Nonprofit applicability. While most state privacy legislation exempts nonprofit organizations, the DPDPA (like the privacy laws in Colorado and Oregon) applies to most nonprofit organizations. Delaware does offer limited exemptions for nonprofits “dedicated exclusively to preventing and addressing insurance crime” and for personal data of victims and witnesses of sexual and violent crimes processed by nonprofits to provide services to those victims and witnesses. However, it is in the minority for not excluding all nonprofits.

How to prepare for compliance with the Delaware privacy law

With slightly less than a year before most aspects of the DPDPA go into effect, organizations need to start preparing for compliance now. It’s important for companies to familiarize themselves with the law’s requirements and consult with experienced legal experts as needed. Here are a few additional steps to help businesses become compliant with the Delaware privacy law.

Prepare privacy notices and opt-out mechanisms. Under the DPDPA, privacy notices will be required by January 1, 2025, and universal opt-out mechanisms will need to be in place by January 1, 2026. Controllers should ensure that their privacy notices are clear and comprehensive and that they include an online contact method for consumers seeking to exercise their data privacy rights. The privacy notices will also need to inform consumers of the categories of personal data being processed (including any sensitive data), the categories of personal data being shared with third parties, and the purpose for any data processing activities.

Prepare for data protection assessments. The DPDPA will require data protection assessments (DPAs) starting on July 1, 2025. The DPAs will need to be regularly performed for the processing of sensitive data, the sale of personal data, the processing of personal data for targeted advertising or for certain types of profiling, and for any other data processing activities with a heightened level of risk. To prepare to conduct DPAs, organizations should begin assembling detailed reports of their data processing activities, including data collection, storage, retention, and deletion policies.

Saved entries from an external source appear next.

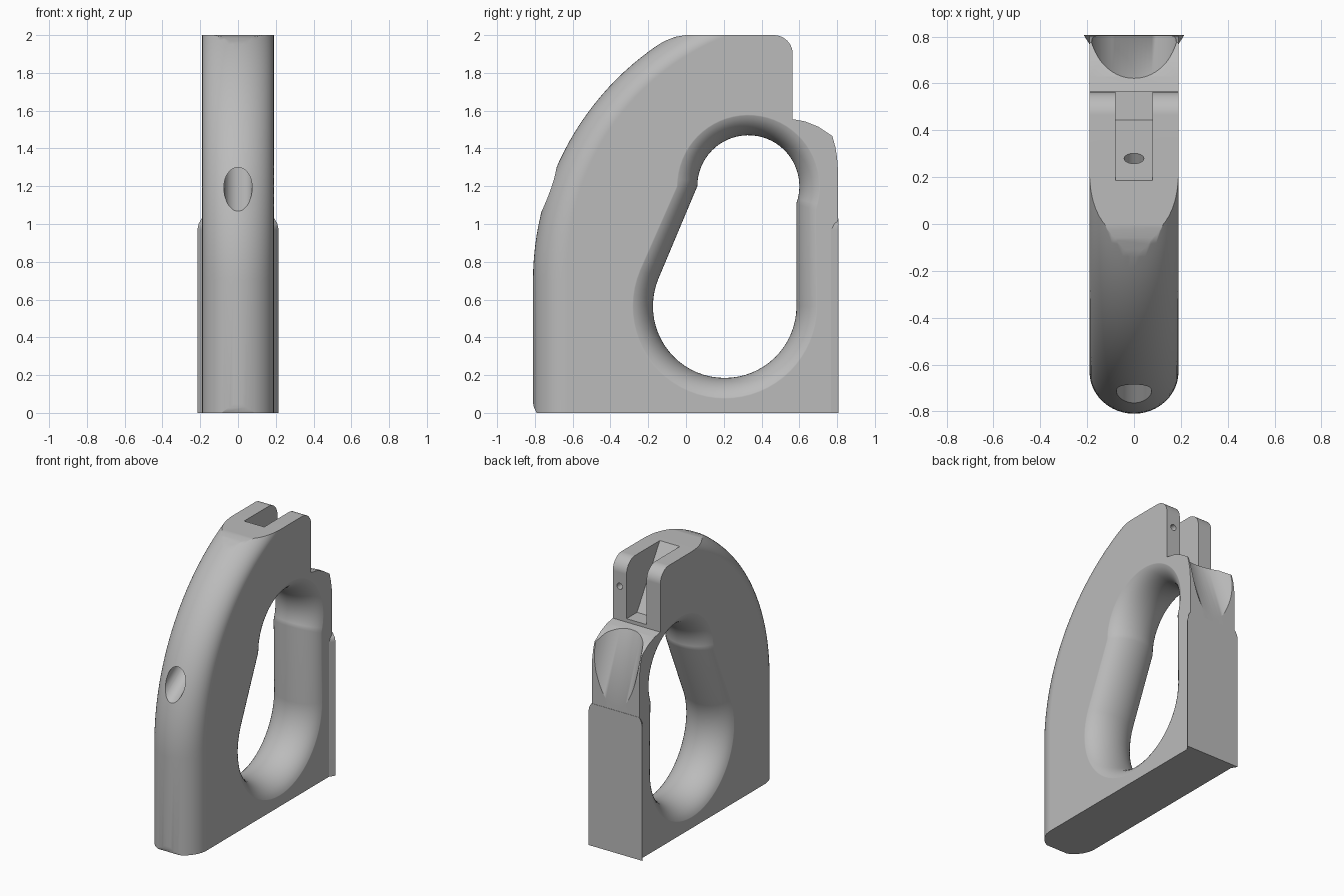
import bpy, bmesh
from math import sin, cos, radians, pi, atan2
from mathutils import Vector, Matrix

cube = bpy.data.objects.get("Cube")
if cube:
    bpy.data.objects.remove(cube, do_unlink=True)

grey = bpy.data.materials.new("light_grey")
grey.use_nodes = True
colour = (0.5, 0.5, 0.5, 1)
grey.diffuse_color = colour
grey.node_tree.nodes["Principled BSDF"].inputs["Base Color"].default_value = colour

HALF = 0.19


def loft(name, rings):
    """Closed solid through matching rings of points."""
    bm = bmesh.new()
    loops = [[bm.verts.new(p) for p in ring] for ring in rings]
    n = len(loops[0])
    for a, b in zip(loops, loops[1:]):
        for i in range(n):
            j = (i + 1) % n
            bm.faces.new((a[i], a[j], b[j], b[i]))
    bm.faces.new(loops[0])
    bm.faces.new(loops[-1])
    bmesh.ops.recalc_face_normals(bm, faces=bm.faces)
    mesh = bpy.data.meshes.new(name)
    bm.to_mesh(mesh)
    bm.free()
    mesh.materials.append(grey)
    ob = bpy.data.objects.new(name, mesh)
    bpy.context.collection.objects.link(ob)
    return ob


def prism(name, outline, half):
    """Side outline (y, z) extruded across x."""
    return loft(name, [[(x, y, z) for y, z in outline] for x in (-half, half)])


def rod(name, start, end, radius, sides=40):
    """Cylinder between two points."""
    start, end = Vector(start), Vector(end)
    turn = (end - start).to_track_quat('Z', 'Y')
    ring = [turn @ Vector((radius * cos(2 * pi * i / sides),
                           radius * sin(2 * pi * i / sides), 0)) for i in range(sides)]
    return loft(name, [[p + end_point for p in ring] for end_point in (start, end)])


def arc(cy, cz, r, a0, a1, n):
    """Points on an arc with their outward directions."""
    out = []
    for i in range(n + 1):
        a = radians(a0 + (a1 - a0) * i / n)
        out.append((cy + r * cos(a), cz + r * sin(a), cos(a), sin(a)))
    return out


def combine(ob, tool, operation):
    mod = ob.modifiers.new(tool.name, 'BOOLEAN')
    mod.object = tool
    mod.operation = operation
    mod.solver = 'EXACT'
    bpy.context.view_layer.objects.active = ob
    bpy.ops.object.modifier_apply(modifier=mod.name)
    bpy.data.objects.remove(tool, do_unlink=True)


# Body with a fully rounded front ridge
STEPS = 24
rings = []
for k in range(STEPS + 1):
    t = -pi / 2 + pi * k / STEPS
    x, inset = HALF * sin(t), 1 - cos(t)
    ring = [(x, -0.81 + 0.18 * inset, -0.1)]
    for y, z, ny, nz in arc(0.698, 0.7, 1.508, 180, 90, 40):
        depth = (0.18 - 0.06 * nz) * inset
        ring.append((x, y - ny * depth, z - nz * depth))
    ring += [(x, 1.0, ring[-1][2]), (x, 1.0, -0.1)]
    rings.append(ring)
body = loft("handle_body", rings)

# Side silhouette: flat top, rounded fork corner, stepped shoulder
corner = [p[:2] for p in arc(0.465, 1.9, 0.1, 90, 0, 10)]
shoulder = [(0.565, 1.555), (0.63, 1.543), (0.70, 1.515), (0.775, 1.465),
            (0.79, 1.41), (0.8, 1.35), (0.805, 1.28), (0.805, 0)]
outline = [(-0.79, 0), (-0.805, 0.03), (-0.815, 0.08), (-0.815, 1.5), (-0.5, 1.9),
           (-0.16, 1.942), (-0.11, 1.97), (-0.06, 1.99), (0, 2.0)] + corner + shoulder
combine(body, prism("silhouette", outline, 0.3), 'INTERSECT')

# Grip opening with flared edges
opening = arc(0.33, 1.2, 0.27, -20, 180, 36) + arc(0.205, 0.565, 0.38, 157, 360, 36)
layers = [(-0.3, 1)]
for k in range(STEPS + 1):
    t = -pi / 2 + pi * k / STEPS
    layers.append((0.195 * sin(t), 1 - cos(t)))
layers.append((0.3, 1))
combine(body, loft("grip_opening", [
    [(x, y + 0.14 * f * ny, z + 0.14 * f * nz) for y, z, ny, nz in opening]
    for x, f in layers]), 'DIFFERENCE')

# Fork slot with a sloped end
slot = [(0.123, 2.1), (0.445, 1.58), (0.9, 1.58), (0.9, 2.1)]
combine(body, prism("fork_slot", slot, 0.08), 'DIFFERENCE')

# Tilted groove in the rear shoulder
along = Vector((0, -0.185, 0.5)).normalized()
out = Vector((0, along.z, -along.y))
base = Vector((0, 0.805, 1.05)) + out * 0.2
combine(body, rod("shoulder_groove", base - along * 0.4, base + along * 0.56, 0.2, 64), 'DIFFERENCE')

# Stepped bore from the fork slot down to the front
top = Vector((0, 0.28, 1.847))
way = Vector((0, -1.01, -0.667)).normalized()
combine(body, rod("narrow_bore", top - way * 0.1, top + way * 0.9, 0.042), 'DIFFERENCE')
combine(body, rod("wide_bore", top + way * 0.7, top + way * 1.5, 0.075), 'DIFFERENCE')

# Small hole in the rear face of one fork arm
combine(body, rod("arm_hole", (0.135, 0.45, 1.8), (0.135, 0.7, 1.8), 0.022, 24), 'DIFFERENCE')

# Flared flange along the lower back
flange = loft("rear_flange", [
    [(-w, 0.807, z), (w, 0.807, z), (w - 0.03, front, z), (0.03 - w, front, z)]
    for w, z, front in ((0.215, 0, 0.76), (0.215, 0.97, 0.76),
                        (0.209, 1.0, 0.77), (0.192, 1.03, 0.79))])

for ob in (body, flange):
    bpy.ops.object.select_all(action='DESELECT')
    ob.select_set(True)
    bpy.context.view_layer.objects.active = ob
    bpy.ops.object.shade_smooth_by_angle(angle=radians(32))
    ob.modifiers.new("even_normals", 'WEIGHTED_NORMAL').keep_sharp = True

Implement robust security measures. The DPDPA doesn’t require any specific technologies, but companies will likely still want to implement stringent security measures like role based access controls (RBAC), multi-factor authentication (MFA), end-to-end encryption, and more.

Consider ShardSecure. State-level data privacy laws can present compliance challenges even for organizations with strong security safeguards. The ShardSecure platform can help support compliance by strengthening data security, privacy, and resilience in on-prem, cloud, and hybrid-cloud architectures. Our innovative approach to file-level encryption secures sensitive data from access by unauthorized third parties, including infrastructure admins and cloud providers. Visit our resources page to learn more.


Delaware Personal Data Privacy Act | Delaware General Assembly

Delaware Enacts Groundbreaking Personal Data Privacy Act | ACA International

Consumer Reports Applauds Delaware Governor for Signing Data Privacy Bill into Law | Consumer Reports

Delaware Governor Signs Personal Data Privacy Act | International Association of Privacy Professionals

Delaware Enacts Comprehensive Data Privacy Law | White & Case LLP

BSA Welcomes Delaware Personal Data Privacy Act | The Software Alliance

Delaware’s New Personal Data Privacy Act | Davis Wright Tremaine

Identity and Access Control in Information and Network Security | Cybersecurity Education Guides 

Data Protection and Privacy Impact Assessments | International Association of Privacy Professionals